- DATA SHOWN
----------------
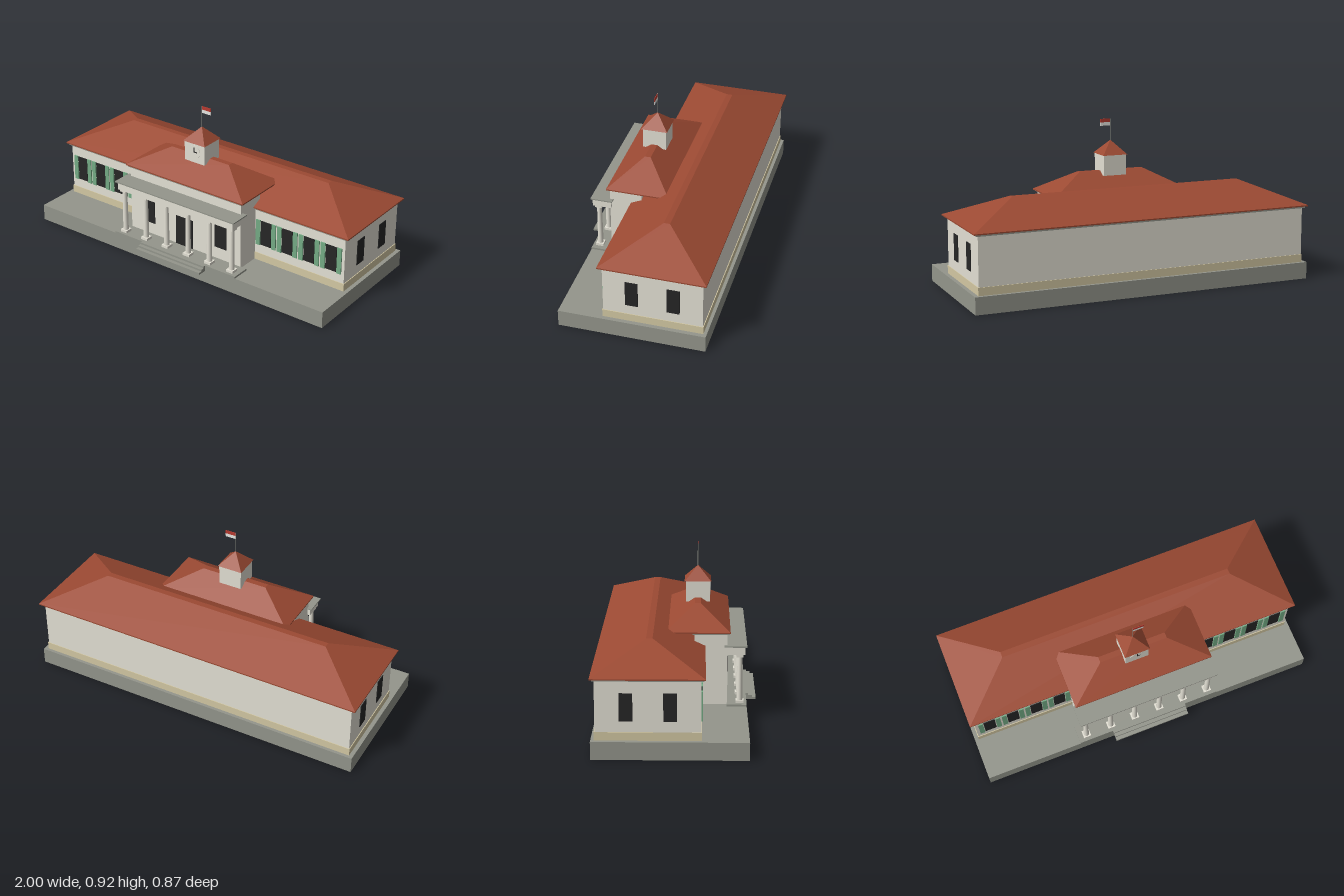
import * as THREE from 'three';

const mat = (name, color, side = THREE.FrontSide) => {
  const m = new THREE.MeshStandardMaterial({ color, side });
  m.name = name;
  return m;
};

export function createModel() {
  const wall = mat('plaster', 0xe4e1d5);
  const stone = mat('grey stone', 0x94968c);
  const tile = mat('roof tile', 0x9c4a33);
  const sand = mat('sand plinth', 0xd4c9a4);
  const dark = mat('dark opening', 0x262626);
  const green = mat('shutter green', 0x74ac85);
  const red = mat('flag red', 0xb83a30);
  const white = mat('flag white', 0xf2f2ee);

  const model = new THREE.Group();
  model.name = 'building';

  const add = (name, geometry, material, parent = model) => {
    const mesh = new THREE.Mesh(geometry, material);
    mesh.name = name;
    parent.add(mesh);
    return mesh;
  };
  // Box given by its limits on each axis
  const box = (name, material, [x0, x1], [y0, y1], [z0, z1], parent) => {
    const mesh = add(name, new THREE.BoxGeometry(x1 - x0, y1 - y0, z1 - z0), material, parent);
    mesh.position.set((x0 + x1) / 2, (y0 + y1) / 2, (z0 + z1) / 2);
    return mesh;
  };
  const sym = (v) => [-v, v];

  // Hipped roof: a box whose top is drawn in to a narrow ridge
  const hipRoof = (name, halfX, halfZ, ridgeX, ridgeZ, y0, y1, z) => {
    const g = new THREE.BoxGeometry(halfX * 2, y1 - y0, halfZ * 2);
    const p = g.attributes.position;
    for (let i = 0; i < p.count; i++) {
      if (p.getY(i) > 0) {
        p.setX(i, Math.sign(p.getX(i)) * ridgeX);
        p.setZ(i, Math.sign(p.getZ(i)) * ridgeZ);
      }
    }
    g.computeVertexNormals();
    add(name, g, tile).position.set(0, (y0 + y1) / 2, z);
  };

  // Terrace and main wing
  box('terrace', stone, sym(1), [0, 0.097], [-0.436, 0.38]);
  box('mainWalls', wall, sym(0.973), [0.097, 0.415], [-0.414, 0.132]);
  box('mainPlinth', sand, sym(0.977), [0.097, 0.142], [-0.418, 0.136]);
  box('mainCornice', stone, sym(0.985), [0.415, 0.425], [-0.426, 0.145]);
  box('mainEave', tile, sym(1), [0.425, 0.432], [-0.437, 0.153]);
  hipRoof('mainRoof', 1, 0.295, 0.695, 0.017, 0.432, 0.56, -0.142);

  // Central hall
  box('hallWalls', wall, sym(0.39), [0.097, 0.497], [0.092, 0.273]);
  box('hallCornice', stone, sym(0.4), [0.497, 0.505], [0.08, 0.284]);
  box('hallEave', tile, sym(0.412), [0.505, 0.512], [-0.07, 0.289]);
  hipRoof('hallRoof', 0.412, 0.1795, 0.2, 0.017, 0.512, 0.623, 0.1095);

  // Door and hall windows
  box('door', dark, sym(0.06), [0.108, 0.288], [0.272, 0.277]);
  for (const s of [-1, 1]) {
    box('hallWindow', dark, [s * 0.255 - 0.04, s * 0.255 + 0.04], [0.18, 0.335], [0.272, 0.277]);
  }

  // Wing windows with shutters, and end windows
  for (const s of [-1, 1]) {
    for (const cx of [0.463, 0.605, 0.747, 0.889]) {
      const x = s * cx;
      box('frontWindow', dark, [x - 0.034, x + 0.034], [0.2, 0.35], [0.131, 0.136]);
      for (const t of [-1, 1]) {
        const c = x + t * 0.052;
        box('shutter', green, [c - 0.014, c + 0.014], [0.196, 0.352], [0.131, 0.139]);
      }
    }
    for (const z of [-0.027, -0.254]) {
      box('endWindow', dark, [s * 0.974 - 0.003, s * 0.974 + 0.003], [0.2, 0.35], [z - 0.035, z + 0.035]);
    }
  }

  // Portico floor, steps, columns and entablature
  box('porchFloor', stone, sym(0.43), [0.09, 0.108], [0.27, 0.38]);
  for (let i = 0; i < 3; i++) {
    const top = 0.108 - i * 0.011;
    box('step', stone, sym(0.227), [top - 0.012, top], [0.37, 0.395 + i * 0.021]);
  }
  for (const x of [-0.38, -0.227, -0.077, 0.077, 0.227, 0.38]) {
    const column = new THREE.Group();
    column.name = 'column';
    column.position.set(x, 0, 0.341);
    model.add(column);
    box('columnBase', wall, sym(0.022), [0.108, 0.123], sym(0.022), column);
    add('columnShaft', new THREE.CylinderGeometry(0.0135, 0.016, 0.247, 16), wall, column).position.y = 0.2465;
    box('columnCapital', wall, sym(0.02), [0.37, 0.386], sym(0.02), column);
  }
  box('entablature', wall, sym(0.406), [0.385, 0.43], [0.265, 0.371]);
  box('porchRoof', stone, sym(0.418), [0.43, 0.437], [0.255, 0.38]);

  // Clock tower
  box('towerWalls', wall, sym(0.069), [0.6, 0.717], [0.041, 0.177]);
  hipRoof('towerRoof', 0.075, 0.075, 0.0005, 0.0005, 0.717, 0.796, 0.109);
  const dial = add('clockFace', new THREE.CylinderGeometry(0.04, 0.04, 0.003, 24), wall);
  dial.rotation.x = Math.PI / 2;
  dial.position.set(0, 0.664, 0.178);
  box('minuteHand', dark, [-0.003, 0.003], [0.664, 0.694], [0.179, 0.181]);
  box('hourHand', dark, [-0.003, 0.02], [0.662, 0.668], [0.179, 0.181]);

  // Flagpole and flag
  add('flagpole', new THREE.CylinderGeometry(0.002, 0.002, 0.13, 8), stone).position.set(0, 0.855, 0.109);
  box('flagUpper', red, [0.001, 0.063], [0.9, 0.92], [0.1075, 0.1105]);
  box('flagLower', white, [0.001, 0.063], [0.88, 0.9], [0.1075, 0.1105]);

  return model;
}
----------------
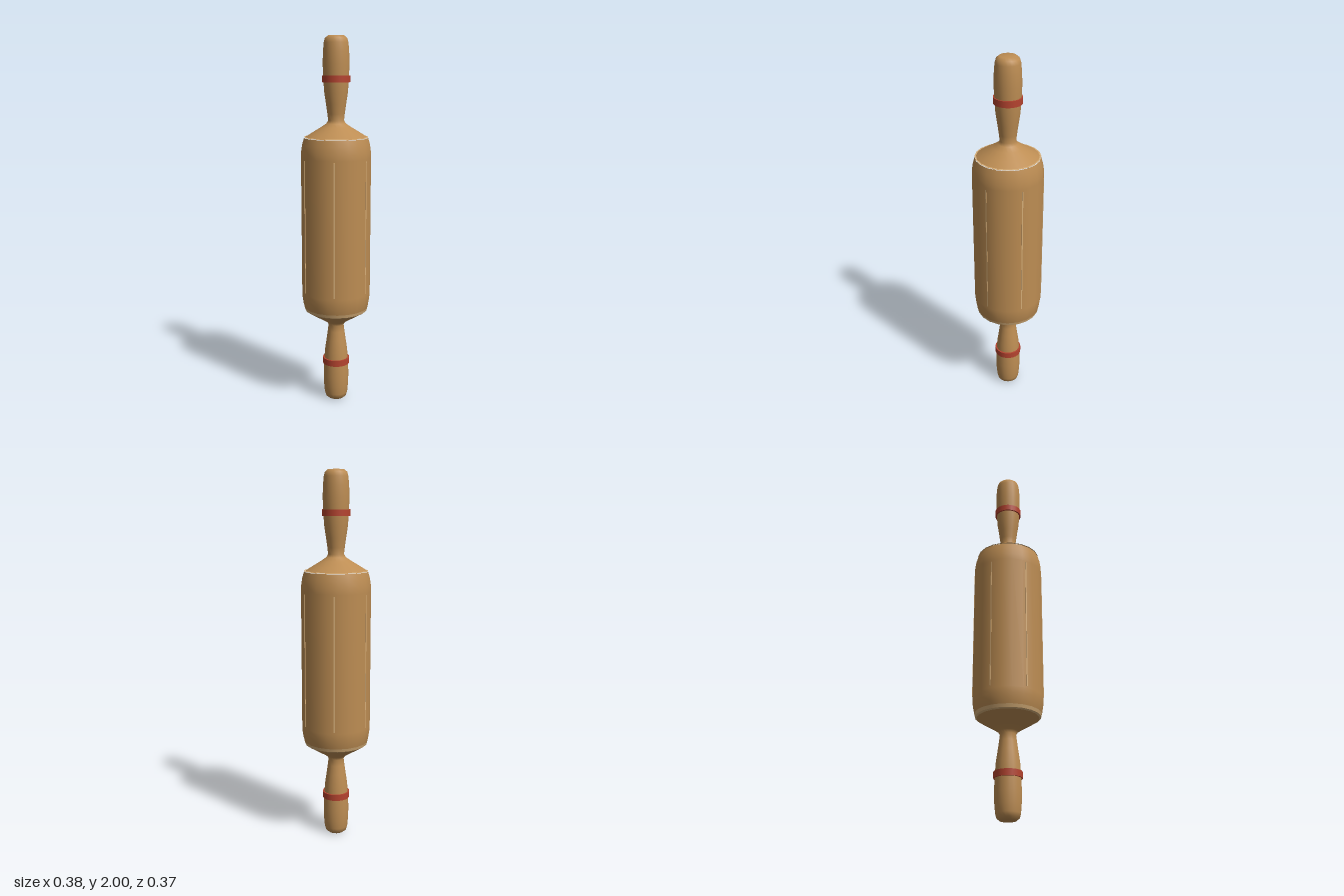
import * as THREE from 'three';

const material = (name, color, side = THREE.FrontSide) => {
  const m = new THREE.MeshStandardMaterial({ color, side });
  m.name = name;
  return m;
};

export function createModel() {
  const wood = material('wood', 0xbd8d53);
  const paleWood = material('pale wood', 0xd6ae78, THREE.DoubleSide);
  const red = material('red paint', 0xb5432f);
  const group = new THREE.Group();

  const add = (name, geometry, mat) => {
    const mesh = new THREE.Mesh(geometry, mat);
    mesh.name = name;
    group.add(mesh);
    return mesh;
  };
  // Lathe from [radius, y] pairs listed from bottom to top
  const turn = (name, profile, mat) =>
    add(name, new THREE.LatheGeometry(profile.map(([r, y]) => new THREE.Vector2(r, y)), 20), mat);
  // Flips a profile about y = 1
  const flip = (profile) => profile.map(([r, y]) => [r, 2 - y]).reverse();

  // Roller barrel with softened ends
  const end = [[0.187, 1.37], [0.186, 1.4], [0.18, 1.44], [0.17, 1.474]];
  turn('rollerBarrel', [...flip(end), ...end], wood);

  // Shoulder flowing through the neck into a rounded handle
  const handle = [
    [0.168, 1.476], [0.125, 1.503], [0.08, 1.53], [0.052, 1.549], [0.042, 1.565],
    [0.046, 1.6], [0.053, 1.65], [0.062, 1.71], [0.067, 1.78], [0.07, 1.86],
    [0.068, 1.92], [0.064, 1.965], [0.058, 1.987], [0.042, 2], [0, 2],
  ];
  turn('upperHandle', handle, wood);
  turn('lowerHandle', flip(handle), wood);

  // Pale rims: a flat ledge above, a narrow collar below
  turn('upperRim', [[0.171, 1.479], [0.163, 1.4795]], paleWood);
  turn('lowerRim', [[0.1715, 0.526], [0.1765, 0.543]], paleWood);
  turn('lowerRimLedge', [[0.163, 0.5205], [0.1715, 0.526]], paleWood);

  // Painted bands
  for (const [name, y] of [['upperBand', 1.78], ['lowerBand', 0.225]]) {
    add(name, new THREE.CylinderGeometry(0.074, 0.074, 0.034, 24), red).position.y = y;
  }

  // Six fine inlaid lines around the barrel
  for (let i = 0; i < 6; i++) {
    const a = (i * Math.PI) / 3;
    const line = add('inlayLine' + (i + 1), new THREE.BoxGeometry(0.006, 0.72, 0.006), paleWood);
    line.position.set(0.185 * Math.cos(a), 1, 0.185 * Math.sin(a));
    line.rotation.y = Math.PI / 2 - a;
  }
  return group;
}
----------------
- REQUIRED ACTION
How many lines in the listing above include the word "paleWood"? Respond with the number and nothing else.

- TASK SOLUTION
5